Based on their leaders’ rhetoric that pretend they are engaged while Israel establishes and expands settlements, the Palestinian people envisage a state along the lines of the 1967 borders, with East Jerusalem as its capital. It would be a modern nation-state, a full-fledged member of the international community enjoying full sovereignty, control of its borders, and the ability to defend itself. But the 1995 Oslo II agreement that was negotiated by the PLO self-appointed leaders on behalf of the Palestinians talks about a different state.
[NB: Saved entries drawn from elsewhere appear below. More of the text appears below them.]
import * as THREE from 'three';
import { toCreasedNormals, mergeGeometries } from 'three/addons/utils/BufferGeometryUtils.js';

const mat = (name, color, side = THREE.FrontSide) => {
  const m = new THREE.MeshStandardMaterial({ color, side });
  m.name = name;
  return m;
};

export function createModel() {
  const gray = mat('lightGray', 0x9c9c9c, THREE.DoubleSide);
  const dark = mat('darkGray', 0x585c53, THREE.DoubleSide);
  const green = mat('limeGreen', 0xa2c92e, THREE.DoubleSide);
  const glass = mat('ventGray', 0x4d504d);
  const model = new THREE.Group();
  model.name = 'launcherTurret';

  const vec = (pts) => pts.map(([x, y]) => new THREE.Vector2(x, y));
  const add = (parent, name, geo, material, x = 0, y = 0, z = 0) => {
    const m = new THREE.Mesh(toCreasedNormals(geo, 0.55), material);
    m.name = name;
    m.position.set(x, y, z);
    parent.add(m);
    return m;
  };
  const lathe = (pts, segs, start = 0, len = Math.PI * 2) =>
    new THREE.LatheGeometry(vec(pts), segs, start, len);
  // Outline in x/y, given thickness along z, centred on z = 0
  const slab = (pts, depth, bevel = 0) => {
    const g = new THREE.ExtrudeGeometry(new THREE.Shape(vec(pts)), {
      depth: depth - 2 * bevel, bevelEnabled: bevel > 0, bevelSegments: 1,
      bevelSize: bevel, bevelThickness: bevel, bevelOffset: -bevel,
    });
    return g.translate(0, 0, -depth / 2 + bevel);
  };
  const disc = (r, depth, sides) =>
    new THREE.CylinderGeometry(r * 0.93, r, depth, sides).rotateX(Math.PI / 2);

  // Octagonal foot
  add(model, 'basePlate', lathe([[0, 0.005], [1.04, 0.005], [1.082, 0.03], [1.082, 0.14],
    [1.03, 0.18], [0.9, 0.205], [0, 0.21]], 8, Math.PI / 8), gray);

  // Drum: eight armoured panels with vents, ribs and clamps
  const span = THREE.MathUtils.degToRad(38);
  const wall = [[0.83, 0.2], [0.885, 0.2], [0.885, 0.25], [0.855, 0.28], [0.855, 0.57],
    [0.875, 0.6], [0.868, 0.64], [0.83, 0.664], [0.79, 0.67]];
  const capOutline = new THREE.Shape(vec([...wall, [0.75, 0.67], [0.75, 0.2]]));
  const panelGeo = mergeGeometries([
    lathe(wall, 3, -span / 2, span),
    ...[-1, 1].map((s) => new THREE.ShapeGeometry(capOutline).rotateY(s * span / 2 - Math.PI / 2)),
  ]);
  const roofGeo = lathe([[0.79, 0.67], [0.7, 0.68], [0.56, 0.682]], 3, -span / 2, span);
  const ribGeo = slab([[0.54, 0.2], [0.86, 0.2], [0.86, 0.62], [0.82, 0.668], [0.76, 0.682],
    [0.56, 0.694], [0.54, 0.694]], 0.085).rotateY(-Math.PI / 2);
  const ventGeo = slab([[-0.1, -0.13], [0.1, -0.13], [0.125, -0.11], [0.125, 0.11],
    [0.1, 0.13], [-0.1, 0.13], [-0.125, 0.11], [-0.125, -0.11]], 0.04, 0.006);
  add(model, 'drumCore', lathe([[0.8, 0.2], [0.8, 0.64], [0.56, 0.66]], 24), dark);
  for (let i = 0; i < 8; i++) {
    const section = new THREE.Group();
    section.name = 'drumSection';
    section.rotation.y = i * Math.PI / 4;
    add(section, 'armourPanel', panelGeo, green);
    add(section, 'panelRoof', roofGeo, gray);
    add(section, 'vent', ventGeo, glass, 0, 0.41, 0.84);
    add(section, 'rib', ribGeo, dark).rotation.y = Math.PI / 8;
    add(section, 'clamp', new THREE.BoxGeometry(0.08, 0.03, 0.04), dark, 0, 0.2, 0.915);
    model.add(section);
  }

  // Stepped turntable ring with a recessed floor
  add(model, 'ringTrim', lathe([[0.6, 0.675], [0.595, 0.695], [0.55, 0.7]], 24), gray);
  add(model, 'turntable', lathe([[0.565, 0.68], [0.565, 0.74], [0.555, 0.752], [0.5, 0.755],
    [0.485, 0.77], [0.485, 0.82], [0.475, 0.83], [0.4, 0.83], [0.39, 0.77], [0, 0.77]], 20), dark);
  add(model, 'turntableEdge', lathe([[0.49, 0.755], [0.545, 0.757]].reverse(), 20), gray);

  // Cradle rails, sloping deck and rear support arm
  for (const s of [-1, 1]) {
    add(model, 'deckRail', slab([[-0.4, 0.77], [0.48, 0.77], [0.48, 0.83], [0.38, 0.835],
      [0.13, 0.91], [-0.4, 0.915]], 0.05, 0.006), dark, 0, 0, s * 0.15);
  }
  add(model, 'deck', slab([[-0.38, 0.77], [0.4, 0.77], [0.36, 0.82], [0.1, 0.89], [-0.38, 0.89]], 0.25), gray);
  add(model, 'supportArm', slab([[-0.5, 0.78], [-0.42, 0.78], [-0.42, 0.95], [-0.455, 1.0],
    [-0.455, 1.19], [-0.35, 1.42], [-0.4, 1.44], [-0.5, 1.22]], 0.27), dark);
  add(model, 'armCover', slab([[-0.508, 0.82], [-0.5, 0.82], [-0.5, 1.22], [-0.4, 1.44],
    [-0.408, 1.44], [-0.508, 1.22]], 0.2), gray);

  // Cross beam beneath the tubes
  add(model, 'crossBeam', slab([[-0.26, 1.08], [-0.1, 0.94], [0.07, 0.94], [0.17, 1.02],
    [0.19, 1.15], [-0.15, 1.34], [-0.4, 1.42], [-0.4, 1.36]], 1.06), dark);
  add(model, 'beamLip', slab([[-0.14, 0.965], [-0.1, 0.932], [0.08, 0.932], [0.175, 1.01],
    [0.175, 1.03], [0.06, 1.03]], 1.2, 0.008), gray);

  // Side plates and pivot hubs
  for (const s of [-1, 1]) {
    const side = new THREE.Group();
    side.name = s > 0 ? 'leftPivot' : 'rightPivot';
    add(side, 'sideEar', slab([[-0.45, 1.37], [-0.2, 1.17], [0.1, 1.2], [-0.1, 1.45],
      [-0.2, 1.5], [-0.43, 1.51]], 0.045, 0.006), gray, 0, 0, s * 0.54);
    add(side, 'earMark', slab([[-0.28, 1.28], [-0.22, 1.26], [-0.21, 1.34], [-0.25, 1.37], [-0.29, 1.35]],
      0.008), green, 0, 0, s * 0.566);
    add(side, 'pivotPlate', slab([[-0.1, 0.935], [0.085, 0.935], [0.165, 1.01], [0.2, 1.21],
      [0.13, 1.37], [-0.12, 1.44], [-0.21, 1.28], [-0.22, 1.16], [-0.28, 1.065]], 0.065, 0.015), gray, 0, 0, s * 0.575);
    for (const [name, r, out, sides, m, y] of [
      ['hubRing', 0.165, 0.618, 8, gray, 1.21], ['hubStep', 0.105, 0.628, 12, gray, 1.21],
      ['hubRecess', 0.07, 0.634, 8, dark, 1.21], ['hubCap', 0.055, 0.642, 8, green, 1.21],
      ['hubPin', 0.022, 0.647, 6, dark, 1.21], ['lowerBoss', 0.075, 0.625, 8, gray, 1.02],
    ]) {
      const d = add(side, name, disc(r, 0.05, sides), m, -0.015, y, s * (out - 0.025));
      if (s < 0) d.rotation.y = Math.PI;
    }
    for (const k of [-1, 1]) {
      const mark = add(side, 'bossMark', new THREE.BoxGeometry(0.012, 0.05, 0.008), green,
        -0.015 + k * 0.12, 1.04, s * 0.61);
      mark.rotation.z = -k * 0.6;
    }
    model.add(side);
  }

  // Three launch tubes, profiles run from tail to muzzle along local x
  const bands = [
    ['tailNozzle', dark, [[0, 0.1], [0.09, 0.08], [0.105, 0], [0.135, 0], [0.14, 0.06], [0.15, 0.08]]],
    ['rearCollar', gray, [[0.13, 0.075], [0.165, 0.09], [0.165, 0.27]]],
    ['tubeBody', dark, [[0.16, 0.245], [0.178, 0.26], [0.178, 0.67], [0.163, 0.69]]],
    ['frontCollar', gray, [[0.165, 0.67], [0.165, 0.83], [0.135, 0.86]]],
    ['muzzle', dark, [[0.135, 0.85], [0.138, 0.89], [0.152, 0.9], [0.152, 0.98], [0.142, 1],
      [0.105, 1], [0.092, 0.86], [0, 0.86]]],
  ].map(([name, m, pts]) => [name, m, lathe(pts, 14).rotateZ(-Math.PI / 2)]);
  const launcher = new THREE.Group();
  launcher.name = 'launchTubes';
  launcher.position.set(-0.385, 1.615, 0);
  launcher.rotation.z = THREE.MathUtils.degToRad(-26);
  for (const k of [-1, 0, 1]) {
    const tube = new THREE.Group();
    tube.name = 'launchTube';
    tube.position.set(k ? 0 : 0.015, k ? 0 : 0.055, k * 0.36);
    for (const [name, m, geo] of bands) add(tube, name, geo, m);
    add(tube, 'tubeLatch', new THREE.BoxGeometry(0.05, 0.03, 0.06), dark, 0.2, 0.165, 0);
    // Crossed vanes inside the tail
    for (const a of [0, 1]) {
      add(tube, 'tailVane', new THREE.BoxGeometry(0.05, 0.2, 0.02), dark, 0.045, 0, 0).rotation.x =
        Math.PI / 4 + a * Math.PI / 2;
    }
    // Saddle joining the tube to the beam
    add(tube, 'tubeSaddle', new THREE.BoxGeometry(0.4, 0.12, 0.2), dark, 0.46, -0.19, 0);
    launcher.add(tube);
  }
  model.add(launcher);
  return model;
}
It fragments the West Bank and gives Israel the whole 61 percent of the West Bank which encompasses the bulk of Palestinian resources and the agricultural abundance of the Jordan Valley. The occupied West Bank was divided into three Areas, A, B, and C. Area A, which comprised 18 percent of the West Bank total area that includes the majority of the Palestinians would give the PA administrative and security control, with the caveat that the IDF could still make forays into the area at will if they think that “security” considerations were at stake, a practice that occurs every day. And within this practice, the Palestinian security would coordinate with the Israeli occupation military. In Area B, that constitutes 21 percent of the West Bank, the PA would exercise the administrative control but share security with the IDF. In Area C, 61 percent of the occupied land, the IDF would exercise total control.
The Oslo Agreements did not touch on some of the most recalcitrant core issues: borders, Jerusalem, the right of return, water and the settlements. This allowed Israel to act unilaterally and create on the ground a Palestinian mini-state that would not be geographically contiguous, with underground tunnels that would connect population centers. Palestinians would not have direct connection to East Jerusalem, large settler blocks would not fall within Palestinian territory, borders would be under Israeli control, Israel would share control of its airspace and the Palestinians would not be in full control of their state electromagnetic spectrum.
After two and half decades of failure to stop Israel from expanding its settlements, effectively annexing a substantial share of Palestinian lands, and more than six decades of bitter animosity, it is time to recognize the impossibility of reaching a two-state solution and start engaging in a new process no longer hamstrung by rhetoric and false assumptions. This needs a new Palestinian leadership.
– Hasan Afif El-Hasan, Ph.D. is a political analyst. His latest book, Is The Two-State Solution Already Dead? (Algora Publishing, New York), available on Amazon.com and Barnes & Noble. He contributed this article to PalestineChronicle.com.